Catholics and the Bible

A priest told me that he was invited to a meeting of the clergy in his town. All the other participants were Protestant ministers.

The organizers had placed the priest’s name in the category for “Non-Biblical Religions.” Before he could say anything, a Baptist minister stood. “How” this minister said, “could we ever list a Catholic priest as ‘non-biblical’? None of us Protestants would have the Bible were it not for the Catholic Church!”

This minister hit the nail on the head. No one today, of any religion, would have the Bible if it had not been for Roman Catholic efforts long ago to keep the Bible alive.

Printing has not been here forever. It came along when Johannes Gutenberg invented the first primitive printing press in Germany in the 15th century. He produced the first printed version of the Holy Bible. It was the only version used by European Christians at the time: the Latin Vulgate, long the official Bible of the Catholic Church.

It had no competition of any significance. There were then no Protestants in the world.

Before Gutenberg, every book was hand-written. Not surprisingly, books were scarce.

The Catholic Church’s role in preserving the Bible came about precisely because the Church — as stated innumerable times by popes, bishops and ecumenical councils — maintained that the Bible is the revealed word of God.

In this thinking, the Catholic monasteries that began in Western Europe in the sixth century devoted themselves to preserving the Bible. Monks painstakingly copied the Bible by hand, producing new copies.
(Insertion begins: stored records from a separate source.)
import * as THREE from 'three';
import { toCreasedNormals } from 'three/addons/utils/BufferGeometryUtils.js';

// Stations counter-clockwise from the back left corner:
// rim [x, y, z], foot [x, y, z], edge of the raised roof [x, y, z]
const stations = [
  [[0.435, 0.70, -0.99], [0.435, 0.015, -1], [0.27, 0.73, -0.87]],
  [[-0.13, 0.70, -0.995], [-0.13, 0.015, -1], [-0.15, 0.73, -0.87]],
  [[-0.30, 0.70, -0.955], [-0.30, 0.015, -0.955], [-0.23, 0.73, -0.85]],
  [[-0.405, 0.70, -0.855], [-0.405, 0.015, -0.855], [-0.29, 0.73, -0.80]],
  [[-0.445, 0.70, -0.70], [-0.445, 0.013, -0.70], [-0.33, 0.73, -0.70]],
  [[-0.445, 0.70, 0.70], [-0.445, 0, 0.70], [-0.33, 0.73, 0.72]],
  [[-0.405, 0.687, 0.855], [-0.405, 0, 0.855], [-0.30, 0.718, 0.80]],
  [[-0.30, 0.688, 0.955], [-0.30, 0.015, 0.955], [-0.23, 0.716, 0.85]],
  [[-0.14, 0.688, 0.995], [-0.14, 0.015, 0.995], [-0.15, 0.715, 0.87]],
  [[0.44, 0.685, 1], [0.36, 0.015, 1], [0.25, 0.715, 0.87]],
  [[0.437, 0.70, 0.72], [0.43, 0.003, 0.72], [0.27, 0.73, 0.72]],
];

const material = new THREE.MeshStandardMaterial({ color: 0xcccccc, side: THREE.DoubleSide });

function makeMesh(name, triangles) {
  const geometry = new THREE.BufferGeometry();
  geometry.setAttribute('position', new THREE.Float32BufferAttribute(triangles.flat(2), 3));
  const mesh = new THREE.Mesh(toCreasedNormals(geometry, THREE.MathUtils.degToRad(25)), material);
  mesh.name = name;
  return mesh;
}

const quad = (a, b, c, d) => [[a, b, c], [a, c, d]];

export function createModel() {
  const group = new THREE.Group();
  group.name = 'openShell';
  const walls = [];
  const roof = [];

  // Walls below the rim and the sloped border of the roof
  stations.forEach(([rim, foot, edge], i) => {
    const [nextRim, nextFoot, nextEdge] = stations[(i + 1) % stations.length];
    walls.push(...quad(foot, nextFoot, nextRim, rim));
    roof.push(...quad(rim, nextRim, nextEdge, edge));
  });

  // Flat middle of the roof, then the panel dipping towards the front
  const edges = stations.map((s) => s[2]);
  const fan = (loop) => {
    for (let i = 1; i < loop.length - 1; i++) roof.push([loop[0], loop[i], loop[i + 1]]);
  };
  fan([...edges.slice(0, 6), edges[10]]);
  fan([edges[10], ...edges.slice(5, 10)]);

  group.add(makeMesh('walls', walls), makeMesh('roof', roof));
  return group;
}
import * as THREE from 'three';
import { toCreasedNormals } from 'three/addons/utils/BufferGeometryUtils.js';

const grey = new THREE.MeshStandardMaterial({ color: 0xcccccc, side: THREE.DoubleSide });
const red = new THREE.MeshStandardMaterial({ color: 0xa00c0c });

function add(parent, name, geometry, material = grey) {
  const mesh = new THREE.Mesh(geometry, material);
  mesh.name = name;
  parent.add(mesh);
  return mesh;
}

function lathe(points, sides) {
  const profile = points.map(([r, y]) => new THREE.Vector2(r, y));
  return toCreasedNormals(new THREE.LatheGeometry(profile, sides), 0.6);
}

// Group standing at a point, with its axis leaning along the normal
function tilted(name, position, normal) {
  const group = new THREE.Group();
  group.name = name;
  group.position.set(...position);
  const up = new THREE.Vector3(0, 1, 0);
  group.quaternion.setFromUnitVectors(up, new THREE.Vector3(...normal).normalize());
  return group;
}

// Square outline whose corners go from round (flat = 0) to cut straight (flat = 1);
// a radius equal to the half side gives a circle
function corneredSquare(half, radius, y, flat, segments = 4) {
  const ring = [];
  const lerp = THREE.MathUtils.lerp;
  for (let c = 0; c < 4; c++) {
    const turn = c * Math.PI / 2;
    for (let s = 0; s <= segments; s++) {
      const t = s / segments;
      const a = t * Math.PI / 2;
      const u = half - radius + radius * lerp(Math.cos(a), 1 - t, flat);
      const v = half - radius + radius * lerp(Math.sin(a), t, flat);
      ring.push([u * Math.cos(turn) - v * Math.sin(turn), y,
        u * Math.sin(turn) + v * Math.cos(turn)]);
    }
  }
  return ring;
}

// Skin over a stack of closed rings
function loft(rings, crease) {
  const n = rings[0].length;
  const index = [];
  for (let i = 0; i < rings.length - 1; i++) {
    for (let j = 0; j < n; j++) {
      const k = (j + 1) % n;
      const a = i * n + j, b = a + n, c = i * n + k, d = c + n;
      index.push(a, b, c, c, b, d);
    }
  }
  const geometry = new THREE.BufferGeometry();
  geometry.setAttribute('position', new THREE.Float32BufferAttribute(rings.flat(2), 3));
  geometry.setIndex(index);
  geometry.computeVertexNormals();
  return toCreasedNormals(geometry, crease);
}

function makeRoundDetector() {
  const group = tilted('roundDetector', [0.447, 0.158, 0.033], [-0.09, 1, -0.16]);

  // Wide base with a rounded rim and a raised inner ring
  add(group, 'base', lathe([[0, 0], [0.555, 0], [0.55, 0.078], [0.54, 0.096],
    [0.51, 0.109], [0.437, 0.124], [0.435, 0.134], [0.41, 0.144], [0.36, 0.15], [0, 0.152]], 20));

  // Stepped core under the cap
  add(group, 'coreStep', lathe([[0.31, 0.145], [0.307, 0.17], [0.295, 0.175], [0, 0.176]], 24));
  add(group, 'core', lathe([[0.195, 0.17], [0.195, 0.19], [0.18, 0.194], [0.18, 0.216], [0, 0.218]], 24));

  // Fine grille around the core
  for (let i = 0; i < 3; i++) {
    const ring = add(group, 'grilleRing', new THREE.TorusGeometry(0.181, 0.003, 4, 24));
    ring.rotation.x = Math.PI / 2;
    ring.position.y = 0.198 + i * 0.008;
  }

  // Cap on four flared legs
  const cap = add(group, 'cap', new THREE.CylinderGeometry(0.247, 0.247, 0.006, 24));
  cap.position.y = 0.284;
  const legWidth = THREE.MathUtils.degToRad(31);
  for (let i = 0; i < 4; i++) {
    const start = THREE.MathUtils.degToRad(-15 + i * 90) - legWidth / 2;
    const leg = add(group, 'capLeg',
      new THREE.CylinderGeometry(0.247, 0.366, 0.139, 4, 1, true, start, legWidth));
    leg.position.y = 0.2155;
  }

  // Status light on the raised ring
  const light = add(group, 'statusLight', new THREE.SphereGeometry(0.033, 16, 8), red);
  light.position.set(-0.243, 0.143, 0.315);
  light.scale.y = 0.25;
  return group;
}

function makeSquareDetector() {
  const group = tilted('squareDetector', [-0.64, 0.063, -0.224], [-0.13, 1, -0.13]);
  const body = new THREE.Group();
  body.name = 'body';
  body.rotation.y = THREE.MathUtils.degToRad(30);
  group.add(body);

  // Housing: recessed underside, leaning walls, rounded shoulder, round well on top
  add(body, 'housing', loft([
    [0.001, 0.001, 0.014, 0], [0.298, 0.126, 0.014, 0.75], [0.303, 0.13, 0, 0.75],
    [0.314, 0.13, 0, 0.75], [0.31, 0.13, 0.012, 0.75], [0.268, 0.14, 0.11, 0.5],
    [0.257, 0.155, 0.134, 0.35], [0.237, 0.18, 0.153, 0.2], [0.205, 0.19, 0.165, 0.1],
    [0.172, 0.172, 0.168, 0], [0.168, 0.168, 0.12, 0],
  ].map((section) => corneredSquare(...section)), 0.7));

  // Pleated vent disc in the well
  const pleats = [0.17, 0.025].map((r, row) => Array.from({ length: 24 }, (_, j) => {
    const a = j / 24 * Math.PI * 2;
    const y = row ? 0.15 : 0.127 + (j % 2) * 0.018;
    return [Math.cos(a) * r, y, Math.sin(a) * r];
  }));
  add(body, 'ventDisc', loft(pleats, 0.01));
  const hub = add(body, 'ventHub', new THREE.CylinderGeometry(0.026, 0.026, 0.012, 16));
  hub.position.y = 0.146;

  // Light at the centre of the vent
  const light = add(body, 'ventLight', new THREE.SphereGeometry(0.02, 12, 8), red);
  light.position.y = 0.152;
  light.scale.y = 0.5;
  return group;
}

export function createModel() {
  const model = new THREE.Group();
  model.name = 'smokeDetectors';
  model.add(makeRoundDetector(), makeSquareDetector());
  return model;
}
Books produced in this way were very expensive. Only royalty and the rich could afford to have a Bible in their homes. If a parish church had the resources, it would acquire a Bible, but it would have to protect the Bible from theft. So Bibles were kept under lock and key or fastened by a chain to the floor. Not to make it difficult for people to read the Bible, just the opposite: to guarantee access to anyone who wanted to read the Scriptures.

By the same measure, a copy of Virgil’s “Aeneid” would have been closely guarded. Every book was valuable.

Gutenberg’s printing process changed this significantly. Bibles became mass-produced, as it was at that time, and more widely available, but most people could not read and write. They had to depend on homilies by priests or stained-glass windows to know the Bible stories.

Everything together — Gutenberg, greater literacy and, with the Reformation, arguing back and forth — revolutionized Bible study.

In several places, Protestant scholars translated the Bible into everyday languages. Latin lost its monopoly. Then in the late 16th century, English Catholic biblical experts came together to translate the Bible into English. By that time they had to work in France to keep their heads, as Catholicism was a crime in England. They principally labored in Douai and Rheims; hence their translation is called the Douai-Rheims Bible.

Meanwhile, back in Britain, King James I of England, VI of Scotland, commissioned an English translation for Anglican use. Over the years, it became the standard Bible for English-speaking Protestants of all varieties.

The King James Version, as it is called, certainly is superb English prose, but its appearance hardly represented the arrival of a Bible for use by Christians.

The Catholic Church had kept the Bible alive for all the centuries prior to the King James Version.

Indeed, as that Baptist minister said, nobody today would have the Bible were it not for the Roman Catholic Church.

Msgr. Owen F. Campion is OSV’s associate publisher.